Tuesday, February 3, 2009

Book Review: Romeo, Romeo by Robin Kaye

BIG THANKS to Danielle and Sourcebooks for my review copy!

"Romeo, Romeo" by Robin Kaye

Published by Sourcebooks

Rating: 3 stars

"Romeo Romeo" follows Rosalie Ronaldi as she becomes involved with Nick Romeo, a wealthy good-looking bachelor who has a reputation for being a ladies man. However, Rosalie doesn't know this man is the Nick Romeo, and thinks he is a down-to-earth mechanic, which is the impression he gave when they first met. Rosalie insists she doesn't want a serious relationship but Nick falls for her very quickly and takes care of her when she falls ill. Although Nick never stays with the same woman for very long, he is astounded by Rosalie's independence and cannot resist trying to care for her, despite her objections. Throughout the book there are a number of complications, including the fact that Rosalie is trying to turn around the same company that Nick is trying to buy out, which she doesn't know as well.

I enjoyed reading this book but every once in a while was bothered by how contrived some of it seemed to me. While I didn't mind the predictable plot, I found Nick way too unrealistic to be taken seriously. Then again, if the characters were more realistic, it wouldn't be as much fun to read.

My favorite parts of the book were the amusing ones, particularly those that involved Rosalie's loving yet overbearing Italian family. I liked seeing how their involvement always complicated everything!

"Romeo, Romeo" is perfect for a quick and light read, but like its characters, isn't meant to be taken too seriously.

Giveaway: Cool Jew by Lisa Alcalay Klug - WINNER

Congratulations to .................


who has won a copy of "Cool Jew" by Lisa Alcalay Klug and has helped promote multiculturalism by saying:

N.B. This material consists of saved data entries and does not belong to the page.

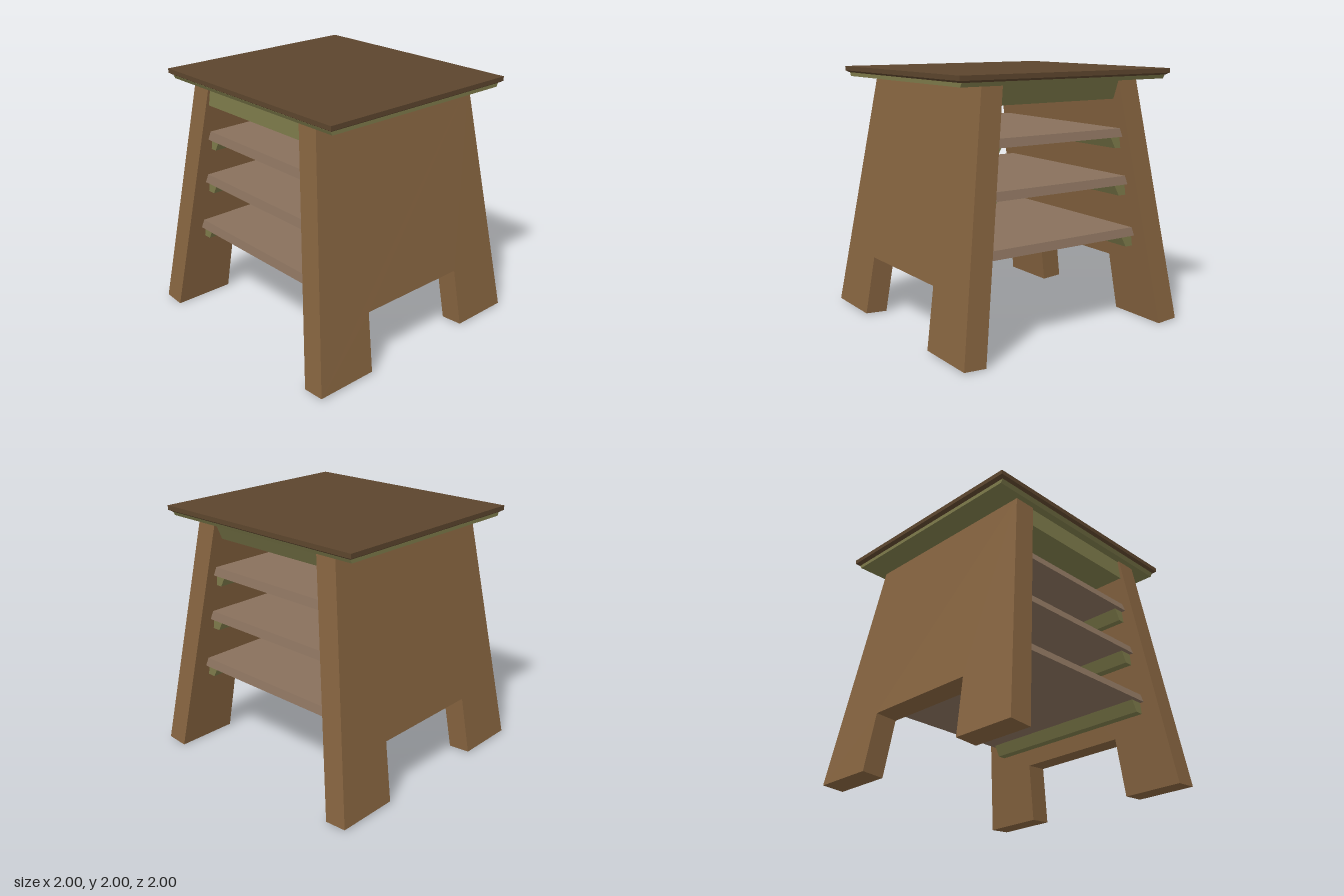
import * as THREE from 'three';

const material = (color) => new THREE.MeshStandardMaterial({ color });

// Six-sided block between two rectangles, each given as [y, x0, x1, z0, z1]
function block(name, mat, bottom, top) {
  const geo = new THREE.BoxGeometry(1, 1, 1).toNonIndexed();
  const p = geo.attributes.position;
  for (let i = 0; i < p.count; i++) {
    const [y, x0, x1, z0, z1] = p.getY(i) > 0 ? top : bottom;
    p.setXYZ(i, p.getX(i) > 0 ? x1 : x0, y, p.getZ(i) > 0 ? z1 : z0);
  }
  geo.computeVertexNormals();
  const mesh = new THREE.Mesh(geo, mat);
  mesh.name = name;
  return mesh;
}

// Inner face of the leaning side panel at height y
const innerX = (y) => 0.82 - 0.151 * y;

// Leaning side panel with a cutout that leaves two feet
function sidePanel(mat) {
  const shape = new THREE.Shape([
    [-1, 0], [-0.5, 0], [-0.475, 0.467], [0.475, 0.467],
    [0.5, 0], [1, 0], [0.78, 1.925], [-0.78, 1.925],
  ].map(([u, y]) => new THREE.Vector2(u, y)));
  const geo = new THREE.ExtrudeGeometry(shape, { depth: 1, bevelEnabled: false });
  const p = geo.attributes.position;
  for (let i = 0; i < p.count; i++) {
    const u = p.getX(i), y = p.getY(i), t = p.getZ(i);
    p.setXYZ(i, innerX(y) + t * (0.18 - 0.002 * y), y + t * (y < 1 ? 0.012 : 0), -u);
  }
  geo.computeVertexNormals();
  const mesh = new THREE.Mesh(geo, mat);
  mesh.name = 'sidePanel';
  return mesh;
}

export function createModel() {
  const model = new THREE.Group();
  model.name = 'sideTable';
  const wood = material(0x85633f);
  const topWood = material(0x5c452d);
  const shelfWood = material(0x88705c);
  const green = material(0x7d7a4a);

  // Table top with a chamfered lower edge, and the layer beneath it
  model.add(
    block('tableTop', topWood, [1.965, -0.95, 0.95, -0.895, 0.865], [2, -0.95, 0.95, -0.895, 0.865]),
    block('tableTopChamfer', topWood, [1.95, -0.925, 0.925, -0.87, 0.84], [1.965, -0.95, 0.95, -0.895, 0.865]),
    block('topSupport', green, [1.92, -0.92, 0.92, -0.853, 0.825], [1.95, -0.92, 0.92, -0.87, 0.842]),
    block('apron', green, [1.77, -0.56, 0.56, -0.7, 0.77], [1.92, -0.54, 0.54, -0.78, 0.765]),
  );

  // Shelves: underside height, half depth, inner reach of the cleat below
  const shelves = [
    [0.69, 0.79, 0.612],
    [1.105, 0.765, 0.548],
    [1.48, 0.755, 0.507],
  ];
  for (const [y, d] of shelves) {
    const lower = innerX(y) + 0.01, upper = innerX(y + 0.065) + 0.01;
    model.add(block('shelf', shelfWood, [y, -lower, lower, -d - 0.01, d + 0.01],
      [y + 0.065, -upper, upper, -d + 0.01, d - 0.01]));
  }

  // Each side: panel plus one bevelled cleat per shelf
  for (const turn of [0, Math.PI]) {
    const side = new THREE.Group();
    side.name = turn ? 'rightSide' : 'leftSide';
    side.add(sidePanel(wood));
    for (const [y, d, reach] of shelves) {
      const z = d - 0.025, low = y - 0.09;
      side.add(block('shelfCleat', green, [low, reach + 0.049, innerX(low) + 0.01, -z, z],
        [y, reach, innerX(y) + 0.01, -z, z]));
    }
    side.rotation.y = turn;
    model.add(side);
  }
  return model;
}
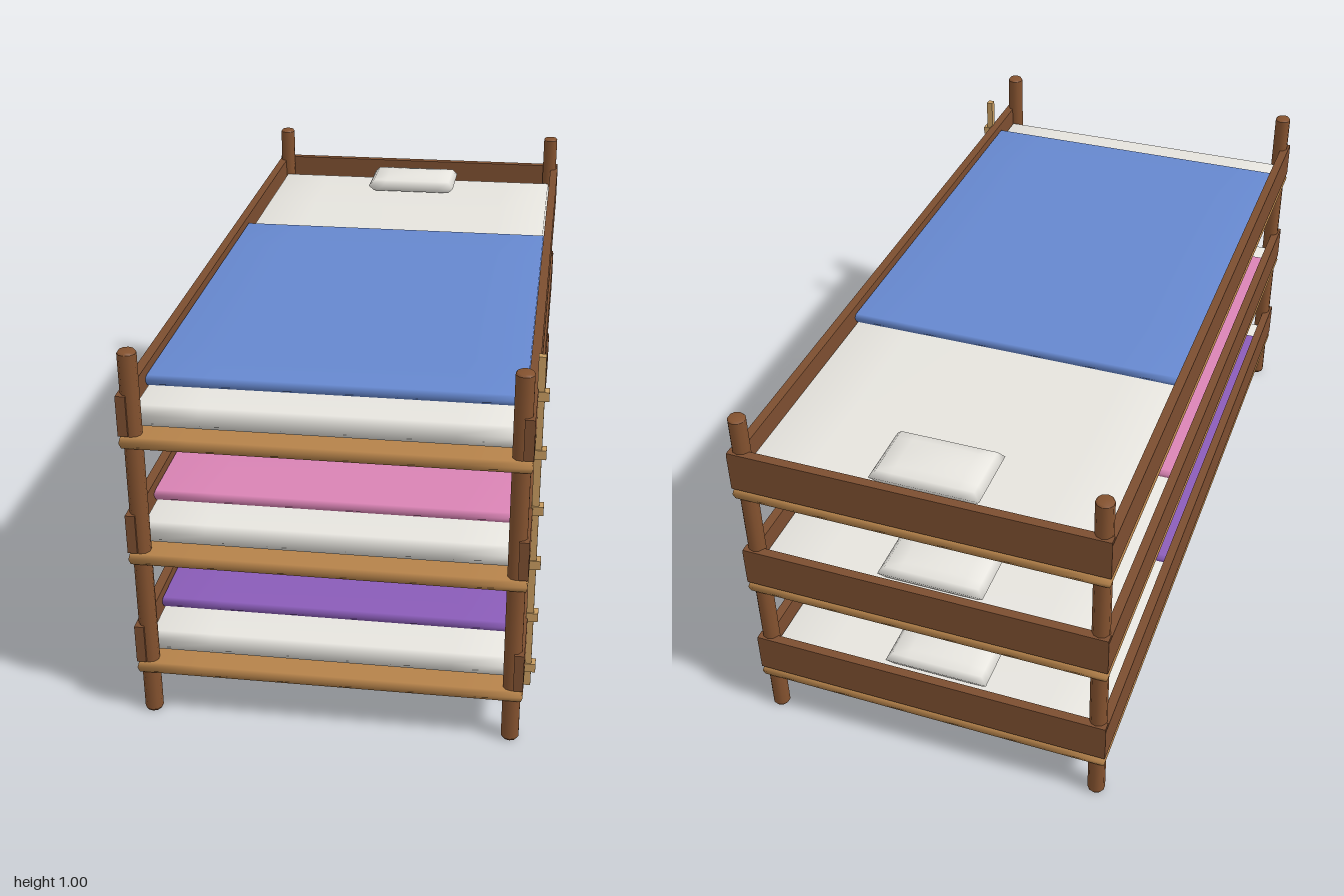
import * as THREE from 'three';
import { mergeVertices } from 'three/addons/utils/BufferGeometryUtils.js';

const mat = (color) => new THREE.MeshStandardMaterial({ color });
const postWood = mat(0x84522f);
const railWood = mat(0x7c4e30);
const baseWood = mat(0xb5824a);
const ladderWood = mat(0xc79c60);
const linen = mat(0xe6e4de);

const CX = -0.013; // middle of the bed; the ladder widens it on one side

function place(parent, geometry, material, name, x, y, z) {
  const mesh = new THREE.Mesh(geometry, material);
  mesh.name = name;
  mesh.position.set(x, y, z);
  parent.add(mesh);
  return mesh;
}

// Box with softly swelling faces and smooth normals; pinch thins its rim
function softBox(w, h, d, bulge, pinch = 0, seg = 6) {
  let g = new THREE.BoxGeometry(w, h, d, seg, 2, seg);
  g.deleteAttribute('uv');
  g.deleteAttribute('normal');
  g = mergeVertices(g);
  const p = g.attributes.position;
  for (let i = 0; i < p.count; i++) {
    const u = (2 * p.getX(i)) / w, t = (2 * p.getY(i)) / h, v = (2 * p.getZ(i)) / d;
    const dome = (1 - u * u) * (1 - v * v);
    const shrink = 1 - 0.25 * pinch * t * t;
    const y = (t * h / 2) * (1 - pinch * (1 - dome)) + t * bulge * dome;
    const side = 0.004 * (1 - t * t);
    p.setXYZ(i, p.getX(i) * shrink + u * side, y, p.getZ(i) * shrink + v * side);
  }
  g.computeVertexNormals();
  return g;
}

// Octagonal post with a slightly bevelled top and bottom
function postGeometry() {
  const profile = [[0, 0], [0.019, 0], [0.023, 0.006], [0.023, 0.006], [0.023, 0.994], [0.023, 0.994], [0.019, 1], [0, 1]];
  return new THREE.LatheGeometry(profile.map(([r, y]) => new THREE.Vector2(r, y)), 10);
}

// One bunk: base, three rails, mattress, pillow and blanket; y is the base top
function bunk(y, blanketColor) {
  const g = new THREE.Group();
  g.name = 'bunk';
  place(g, softBox(0.96, 0.03, 1.992, 0.003), baseWood, 'base', CX, y - 0.017, 0);
  for (const s of [-1, 1]) {
    place(g, new THREE.BoxGeometry(0.024, 0.103, 2), railWood, 'sideRail', CX + s * 0.472, y + 0.053, 0);
  }
  place(g, new THREE.BoxGeometry(0.966, 0.111, 0.024), railWood, 'backRail', CX, y + 0.057, -0.988);
  place(g, softBox(0.908, 0.055, 1.886, 0.002), linen, 'mattress', CX, y + 0.03, -0.003);
  place(g, softBox(0.915, 0.027, 1.15, 0.002), mat(blanketColor), 'blanket', CX, y + 0.071, 0.255);
  place(g, softBox(0.275, 0.056, 0.17, 0.001, 0.35), linen, 'pillow', CX, y + 0.083, -0.85);
  return g;
}

export function createModel() {
  const model = new THREE.Group();
  model.name = 'tripleBunkBed';

  // Corner posts
  const post = postGeometry();
  for (const sx of [-1, 1]) {
    for (const sz of [-1, 1]) {
      place(model, post, postWood, 'cornerPost', CX + sx * 0.456, 0, sz * 0.972);
    }
  }

  // Three stacked bunks
  [0x8a5cb8, 0xd983b4, 0x6688cf].forEach((color, i) => model.add(bunk(0.155 + i * 0.317, color)));

  // Single-pole ladder with short pegs
  const ladder = new THREE.Group();
  ladder.name = 'ladder';
  place(ladder, new THREE.BoxGeometry(0.018, 0.92, 0.02), ladderWood, 'ladderPole', 0.477, 0.515, 0.822);
  for (let i = 0; i < 6; i++) {
    place(ladder, new THREE.BoxGeometry(0.03, 0.024, 0.027), ladderWood, 'ladderPeg', 0.482, 0.11 + i * 0.153, 0.822);
  }
  model.add(ladder);
  return model;
}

"Multiculturalism, tolerance is very important. I believe all cultures have value and it is important to respects everyone's belief. Mutual respect, non violent tolerance we need reasons to get along, not reasons to hate each other"

For another chance to win a copy of "
Cool Jew" check back in March for a giveaway in honor of Purim!!

Did you know?

"Cool Jew", is a recipient of an honor in the "Jewish Pulitzers," the 2008 National Jewish Book Awards. It was named a finalist in the category of "Contemporary Jewish Life and Practice." It is the only pop culture/humor book among the 2008 National Jewish Book Award honorees. In fact, it is the only funny book honored in recent years!!

Teaser Tuesdays

MizB of Should Be Reading hosts the Teaser Tuesdays weekly event

Here are the rules:

* Grab your current read

* Let the book fall open to a random page

* Share with us (2) "teaser" sentences from that page, somewhere between lines 7 and 12 (which I've modified to 2-4 sentences)

* You also need to share the title of the book that you're getting your "teaser" from ... that way people can have some great book recommendations if they like the "teaser" you've given!

* Please avoid spoilers!

This week's teaser is:

"In the rising heat of my deepening chagrin I returned to my isolation. All I had to rely on was the knowledge of Islam my parents had passed on to me."

- "In The Land of Invisible Women" by Qanta A. Ahmed, M.D., page 160